(Items listed in a dataset)

——————

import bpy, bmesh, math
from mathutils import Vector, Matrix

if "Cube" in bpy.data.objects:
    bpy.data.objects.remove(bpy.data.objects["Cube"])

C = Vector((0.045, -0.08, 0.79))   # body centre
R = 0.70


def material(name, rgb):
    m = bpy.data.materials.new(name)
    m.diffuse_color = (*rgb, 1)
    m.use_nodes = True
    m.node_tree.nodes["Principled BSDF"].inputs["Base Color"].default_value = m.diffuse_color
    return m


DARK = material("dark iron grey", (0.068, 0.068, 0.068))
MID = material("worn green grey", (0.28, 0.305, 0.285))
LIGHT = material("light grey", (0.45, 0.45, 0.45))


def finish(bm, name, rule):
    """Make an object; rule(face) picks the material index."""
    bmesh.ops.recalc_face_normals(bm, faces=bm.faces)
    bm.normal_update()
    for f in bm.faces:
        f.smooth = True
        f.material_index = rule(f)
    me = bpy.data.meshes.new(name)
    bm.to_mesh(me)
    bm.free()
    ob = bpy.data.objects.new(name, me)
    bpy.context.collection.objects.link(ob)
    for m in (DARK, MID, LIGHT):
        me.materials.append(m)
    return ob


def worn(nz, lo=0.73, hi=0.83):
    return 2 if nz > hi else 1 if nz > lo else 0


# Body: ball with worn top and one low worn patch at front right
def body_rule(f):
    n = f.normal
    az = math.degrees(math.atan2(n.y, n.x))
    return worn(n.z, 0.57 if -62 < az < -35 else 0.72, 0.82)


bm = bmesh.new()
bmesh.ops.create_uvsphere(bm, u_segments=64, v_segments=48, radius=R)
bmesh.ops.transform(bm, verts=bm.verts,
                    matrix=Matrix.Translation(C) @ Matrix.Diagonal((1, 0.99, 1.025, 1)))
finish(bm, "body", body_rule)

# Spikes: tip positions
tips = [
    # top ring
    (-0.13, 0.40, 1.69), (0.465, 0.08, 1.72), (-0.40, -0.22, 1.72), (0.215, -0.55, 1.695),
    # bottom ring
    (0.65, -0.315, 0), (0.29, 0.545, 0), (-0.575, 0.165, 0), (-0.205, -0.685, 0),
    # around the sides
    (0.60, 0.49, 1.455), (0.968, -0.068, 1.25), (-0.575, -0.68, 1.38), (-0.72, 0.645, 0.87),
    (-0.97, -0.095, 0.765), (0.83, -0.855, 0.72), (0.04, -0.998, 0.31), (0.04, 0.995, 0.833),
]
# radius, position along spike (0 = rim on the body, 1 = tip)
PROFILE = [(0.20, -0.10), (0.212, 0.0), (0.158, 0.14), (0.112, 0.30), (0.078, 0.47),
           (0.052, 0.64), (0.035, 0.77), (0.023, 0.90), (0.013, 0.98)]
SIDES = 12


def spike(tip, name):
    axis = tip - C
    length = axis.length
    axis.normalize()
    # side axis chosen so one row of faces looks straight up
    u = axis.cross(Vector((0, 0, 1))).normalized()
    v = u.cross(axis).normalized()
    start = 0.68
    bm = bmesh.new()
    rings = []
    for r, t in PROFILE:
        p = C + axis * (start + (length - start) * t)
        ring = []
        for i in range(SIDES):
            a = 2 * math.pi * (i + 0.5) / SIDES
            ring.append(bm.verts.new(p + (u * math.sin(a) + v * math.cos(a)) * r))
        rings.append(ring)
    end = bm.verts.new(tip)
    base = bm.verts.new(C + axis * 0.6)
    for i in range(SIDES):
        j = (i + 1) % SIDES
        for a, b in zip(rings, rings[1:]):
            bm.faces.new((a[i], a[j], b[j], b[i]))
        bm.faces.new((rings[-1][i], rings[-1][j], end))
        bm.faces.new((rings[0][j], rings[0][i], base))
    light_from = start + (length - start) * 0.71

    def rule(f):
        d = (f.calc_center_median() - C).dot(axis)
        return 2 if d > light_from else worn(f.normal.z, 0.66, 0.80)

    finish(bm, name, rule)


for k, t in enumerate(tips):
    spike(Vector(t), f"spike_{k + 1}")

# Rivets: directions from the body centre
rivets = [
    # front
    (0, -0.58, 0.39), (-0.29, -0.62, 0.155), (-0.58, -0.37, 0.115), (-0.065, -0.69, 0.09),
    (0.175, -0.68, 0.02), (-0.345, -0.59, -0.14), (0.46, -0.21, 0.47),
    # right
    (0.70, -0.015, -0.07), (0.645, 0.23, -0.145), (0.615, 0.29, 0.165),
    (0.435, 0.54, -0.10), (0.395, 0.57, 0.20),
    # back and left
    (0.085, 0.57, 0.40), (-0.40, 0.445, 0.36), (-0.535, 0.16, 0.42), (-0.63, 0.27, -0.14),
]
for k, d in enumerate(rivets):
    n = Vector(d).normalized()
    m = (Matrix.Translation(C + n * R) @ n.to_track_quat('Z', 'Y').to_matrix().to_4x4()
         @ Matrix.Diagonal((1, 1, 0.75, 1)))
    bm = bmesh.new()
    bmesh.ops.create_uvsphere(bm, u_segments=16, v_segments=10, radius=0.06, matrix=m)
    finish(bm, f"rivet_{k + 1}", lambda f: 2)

——————

**Aim of the exercise**
The records above must be printed again in full, exactly as written.

**Task output**
import bpy, bmesh, math
from mathutils import Vector, Matrix

if "Cube" in bpy.data.objects:
    bpy.data.objects.remove(bpy.data.objects["Cube"])

C = Vector((0.045, -0.08, 0.79))   # body centre
R = 0.70


def material(name, rgb):
    m = bpy.data.materials.new(name)
    m.diffuse_color = (*rgb, 1)
    m.use_nodes = True
    m.node_tree.nodes["Principled BSDF"].inputs["Base Color"].default_value = m.diffuse_color
    return m


DARK = material("dark iron grey", (0.068, 0.068, 0.068))
MID = material("worn green grey", (0.28, 0.305, 0.285))
LIGHT = material("light grey", (0.45, 0.45, 0.45))


def finish(bm, name, rule):
    """Make an object; rule(face) picks the material index."""
    bmesh.ops.recalc_face_normals(bm, faces=bm.faces)
    bm.normal_update()
    for f in bm.faces:
        f.smooth = True
        f.material_index = rule(f)
    me = bpy.data.meshes.new(name)
    bm.to_mesh(me)
    bm.free()
    ob = bpy.data.objects.new(name, me)
    bpy.context.collection.objects.link(ob)
    for m in (DARK, MID, LIGHT):
        me.materials.append(m)
    return ob


def worn(nz, lo=0.73, hi=0.83):
    return 2 if nz > hi else 1 if nz > lo else 0


# Body: ball with worn top and one low worn patch at front right
def body_rule(f):
    n = f.normal
    az = math.degrees(math.atan2(n.y, n.x))
    return worn(n.z, 0.57 if -62 < az < -35 else 0.72, 0.82)


bm = bmesh.new()
bmesh.ops.create_uvsphere(bm, u_segments=64, v_segments=48, radius=R)
bmesh.ops.transform(bm, verts=bm.verts,
                    matrix=Matrix.Translation(C) @ Matrix.Diagonal((1, 0.99, 1.025, 1)))
finish(bm, "body", body_rule)

# Spikes: tip positions
tips = [
    # top ring
    (-0.13, 0.40, 1.69), (0.465, 0.08, 1.72), (-0.40, -0.22, 1.72), (0.215, -0.55, 1.695),
    # bottom ring
    (0.65, -0.315, 0), (0.29, 0.545, 0), (-0.575, 0.165, 0), (-0.205, -0.685, 0),
    # around the sides
    (0.60, 0.49, 1.455), (0.968, -0.068, 1.25), (-0.575, -0.68, 1.38), (-0.72, 0.645, 0.87),
    (-0.97, -0.095, 0.765), (0.83, -0.855, 0.72), (0.04, -0.998, 0.31), (0.04, 0.995, 0.833),
]
# radius, position along spike (0 = rim on the body, 1 = tip)
PROFILE = [(0.20, -0.10), (0.212, 0.0), (0.158, 0.14), (0.112, 0.30), (0.078, 0.47),
           (0.052, 0.64), (0.035, 0.77), (0.023, 0.90), (0.013, 0.98)]
SIDES = 12


def spike(tip, name):
    axis = tip - C
    length = axis.length
    axis.normalize()
    # side axis chosen so one row of faces looks straight up
    u = axis.cross(Vector((0, 0, 1))).normalized()
    v = u.cross(axis).normalized()
    start = 0.68
    bm = bmesh.new()
    rings = []
    for r, t in PROFILE:
        p = C + axis * (start + (length - start) * t)
        ring = []
        for i in range(SIDES):
            a = 2 * math.pi * (i + 0.5) / SIDES
            ring.append(bm.verts.new(p + (u * math.sin(a) + v * math.cos(a)) * r))
        rings.append(ring)
    end = bm.verts.new(tip)
    base = bm.verts.new(C + axis * 0.6)
    for i in range(SIDES):
        j = (i + 1) % SIDES
        for a, b in zip(rings, rings[1:]):
            bm.faces.new((a[i], a[j], b[j], b[i]))
        bm.faces.new((rings[-1][i], rings[-1][j], end))
        bm.faces.new((rings[0][j], rings[0][i], base))
    light_from = start + (length - start) * 0.71

    def rule(f):
        d = (f.calc_center_median() - C).dot(axis)
        return 2 if d > light_from else worn(f.normal.z, 0.66, 0.80)

    finish(bm, name, rule)


for k, t in enumerate(tips):
    spike(Vector(t), f"spike_{k + 1}")

# Rivets: directions from the body centre
rivets = [
    # front
    (0, -0.58, 0.39), (-0.29, -0.62, 0.155), (-0.58, -0.37, 0.115), (-0.065, -0.69, 0.09),
    (0.175, -0.68, 0.02), (-0.345, -0.59, -0.14), (0.46, -0.21, 0.47),
    # right
    (0.70, -0.015, -0.07), (0.645, 0.23, -0.145), (0.615, 0.29, 0.165),
    (0.435, 0.54, -0.10), (0.395, 0.57, 0.20),
    # back and left
    (0.085, 0.57, 0.40), (-0.40, 0.445, 0.36), (-0.535, 0.16, 0.42), (-0.63, 0.27, -0.14),
]
for k, d in enumerate(rivets):
    n = Vector(d).normalized()
    m = (Matrix.Translation(C + n * R) @ n.to_track_quat('Z', 'Y').to_matrix().to_4x4()
         @ Matrix.Diagonal((1, 1, 0.75, 1)))
    bm = bmesh.new()
    bmesh.ops.create_uvsphere(bm, u_segments=16, v_segments=10, radius=0.06, matrix=m)
    finish(bm, f"rivet_{k + 1}", lambda f: 2)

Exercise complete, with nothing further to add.